• **INPUT RECORDS**
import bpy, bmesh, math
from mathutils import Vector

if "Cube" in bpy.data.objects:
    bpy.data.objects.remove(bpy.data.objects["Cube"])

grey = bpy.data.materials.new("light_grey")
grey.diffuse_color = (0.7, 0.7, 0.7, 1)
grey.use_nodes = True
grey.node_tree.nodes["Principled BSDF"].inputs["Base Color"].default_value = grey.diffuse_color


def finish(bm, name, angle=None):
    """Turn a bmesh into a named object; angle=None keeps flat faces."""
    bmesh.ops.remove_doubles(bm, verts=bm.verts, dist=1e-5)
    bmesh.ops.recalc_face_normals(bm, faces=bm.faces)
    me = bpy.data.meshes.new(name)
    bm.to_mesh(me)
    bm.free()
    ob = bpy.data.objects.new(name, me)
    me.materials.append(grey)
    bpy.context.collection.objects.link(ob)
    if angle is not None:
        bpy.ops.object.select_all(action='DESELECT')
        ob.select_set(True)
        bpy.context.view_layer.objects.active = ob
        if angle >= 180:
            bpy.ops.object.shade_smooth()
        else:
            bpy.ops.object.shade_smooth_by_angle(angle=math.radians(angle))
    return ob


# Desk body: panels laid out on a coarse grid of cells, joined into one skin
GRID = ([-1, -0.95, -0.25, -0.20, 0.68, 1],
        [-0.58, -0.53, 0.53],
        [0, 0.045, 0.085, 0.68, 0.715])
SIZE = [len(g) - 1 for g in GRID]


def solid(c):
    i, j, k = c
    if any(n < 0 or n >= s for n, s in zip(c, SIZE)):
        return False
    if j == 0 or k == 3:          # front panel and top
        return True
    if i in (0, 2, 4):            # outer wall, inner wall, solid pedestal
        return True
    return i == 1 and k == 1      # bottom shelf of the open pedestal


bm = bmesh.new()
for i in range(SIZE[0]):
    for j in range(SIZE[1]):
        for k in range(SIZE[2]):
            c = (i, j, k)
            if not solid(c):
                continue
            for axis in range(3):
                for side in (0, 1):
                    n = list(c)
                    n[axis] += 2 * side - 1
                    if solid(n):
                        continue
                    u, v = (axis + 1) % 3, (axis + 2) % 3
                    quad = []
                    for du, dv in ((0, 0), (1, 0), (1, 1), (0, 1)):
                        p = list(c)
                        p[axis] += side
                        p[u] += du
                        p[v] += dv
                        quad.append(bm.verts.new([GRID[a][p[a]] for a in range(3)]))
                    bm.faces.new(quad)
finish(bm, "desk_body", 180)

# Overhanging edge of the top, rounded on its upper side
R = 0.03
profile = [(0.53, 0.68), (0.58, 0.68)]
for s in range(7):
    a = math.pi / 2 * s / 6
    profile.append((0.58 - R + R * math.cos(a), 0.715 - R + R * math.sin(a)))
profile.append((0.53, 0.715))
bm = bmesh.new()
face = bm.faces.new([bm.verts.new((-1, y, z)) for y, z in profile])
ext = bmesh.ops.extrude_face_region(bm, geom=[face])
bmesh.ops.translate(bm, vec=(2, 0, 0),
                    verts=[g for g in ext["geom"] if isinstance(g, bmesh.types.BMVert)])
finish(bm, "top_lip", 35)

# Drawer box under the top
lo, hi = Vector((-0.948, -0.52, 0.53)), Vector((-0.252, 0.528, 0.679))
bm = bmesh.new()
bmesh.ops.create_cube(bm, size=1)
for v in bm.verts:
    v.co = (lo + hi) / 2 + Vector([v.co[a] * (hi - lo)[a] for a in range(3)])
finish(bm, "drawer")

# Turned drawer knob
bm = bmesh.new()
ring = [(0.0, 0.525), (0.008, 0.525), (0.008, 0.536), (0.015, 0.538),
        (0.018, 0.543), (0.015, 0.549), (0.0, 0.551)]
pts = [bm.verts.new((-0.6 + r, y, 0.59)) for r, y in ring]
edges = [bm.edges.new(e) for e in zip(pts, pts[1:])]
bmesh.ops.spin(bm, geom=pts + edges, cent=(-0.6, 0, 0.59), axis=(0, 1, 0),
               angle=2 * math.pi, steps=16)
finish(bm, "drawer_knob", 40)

• **REQUIRED WORK**
Would you please copy the whole listing exactly as given?

• **RESPONSE TO THE EXERCISE**
import bpy, bmesh, math
from mathutils import Vector

if "Cube" in bpy.data.objects:
    bpy.data.objects.remove(bpy.data.objects["Cube"])

grey = bpy.data.materials.new("light_grey")
grey.diffuse_color = (0.7, 0.7, 0.7, 1)
grey.use_nodes = True
grey.node_tree.nodes["Principled BSDF"].inputs["Base Color"].default_value = grey.diffuse_color


def finish(bm, name, angle=None):
    """Turn a bmesh into a named object; angle=None keeps flat faces."""
    bmesh.ops.remove_doubles(bm, verts=bm.verts, dist=1e-5)
    bmesh.ops.recalc_face_normals(bm, faces=bm.faces)
    me = bpy.data.meshes.new(name)
    bm.to_mesh(me)
    bm.free()
    ob = bpy.data.objects.new(name, me)
    me.materials.append(grey)
    bpy.context.collection.objects.link(ob)
    if angle is not None:
        bpy.ops.object.select_all(action='DESELECT')
        ob.select_set(True)
        bpy.context.view_layer.objects.active = ob
        if angle >= 180:
            bpy.ops.object.shade_smooth()
        else:
            bpy.ops.object.shade_smooth_by_angle(angle=math.radians(angle))
    return ob


# Desk body: panels laid out on a coarse grid of cells, joined into one skin
GRID = ([-1, -0.95, -0.25, -0.20, 0.68, 1],
        [-0.58, -0.53, 0.53],
        [0, 0.045, 0.085, 0.68, 0.715])
SIZE = [len(g) - 1 for g in GRID]


def solid(c):
    i, j, k = c
    if any(n < 0 or n >= s for n, s in zip(c, SIZE)):
        return False
    if j == 0 or k == 3:          # front panel and top
        return True
    if i in (0, 2, 4):            # outer wall, inner wall, solid pedestal
        return True
    return i == 1 and k == 1      # bottom shelf of the open pedestal


bm = bmesh.new()
for i in range(SIZE[0]):
    for j in range(SIZE[1]):
        for k in range(SIZE[2]):
            c = (i, j, k)
            if not solid(c):
                continue
            for axis in range(3):
                for side in (0, 1):
                    n = list(c)
                    n[axis] += 2 * side - 1
                    if solid(n):
                        continue
                    u, v = (axis + 1) % 3, (axis + 2) % 3
                    quad = []
                    for du, dv in ((0, 0), (1, 0), (1, 1), (0, 1)):
                        p = list(c)
                        p[axis] += side
                        p[u] += du
                        p[v] += dv
                        quad.append(bm.verts.new([GRID[a][p[a]] for a in range(3)]))
                    bm.faces.new(quad)
finish(bm, "desk_body", 180)

# Overhanging edge of the top, rounded on its upper side
R = 0.03
profile = [(0.53, 0.68), (0.58, 0.68)]
for s in range(7):
    a = math.pi / 2 * s / 6
    profile.append((0.58 - R + R * math.cos(a), 0.715 - R + R * math.sin(a)))
profile.append((0.53, 0.715))
bm = bmesh.new()
face = bm.faces.new([bm.verts.new((-1, y, z)) for y, z in profile])
ext = bmesh.ops.extrude_face_region(bm, geom=[face])
bmesh.ops.translate(bm, vec=(2, 0, 0),
                    verts=[g for g in ext["geom"] if isinstance(g, bmesh.types.BMVert)])
finish(bm, "top_lip", 35)

# Drawer box under the top
lo, hi = Vector((-0.948, -0.52, 0.53)), Vector((-0.252, 0.528, 0.679))
bm = bmesh.new()
bmesh.ops.create_cube(bm, size=1)
for v in bm.verts:
    v.co = (lo + hi) / 2 + Vector([v.co[a] * (hi - lo)[a] for a in range(3)])
finish(bm, "drawer")

# Turned drawer knob
bm = bmesh.new()
ring = [(0.0, 0.525), (0.008, 0.525), (0.008, 0.536), (0.015, 0.538),
        (0.018, 0.543), (0.015, 0.549), (0.0, 0.551)]
pts = [bm.verts.new((-0.6 + r, y, 0.59)) for r, y in ring]
edges = [bm.edges.new(e) for e in zip(pts, pts[1:])]
bmesh.ops.spin(bm, geom=pts + edges, cent=(-0.6, 0, 0.59), axis=(0, 1, 0),
               angle=2 * math.pi, steps=16)
finish(bm, "drawer_knob", 40)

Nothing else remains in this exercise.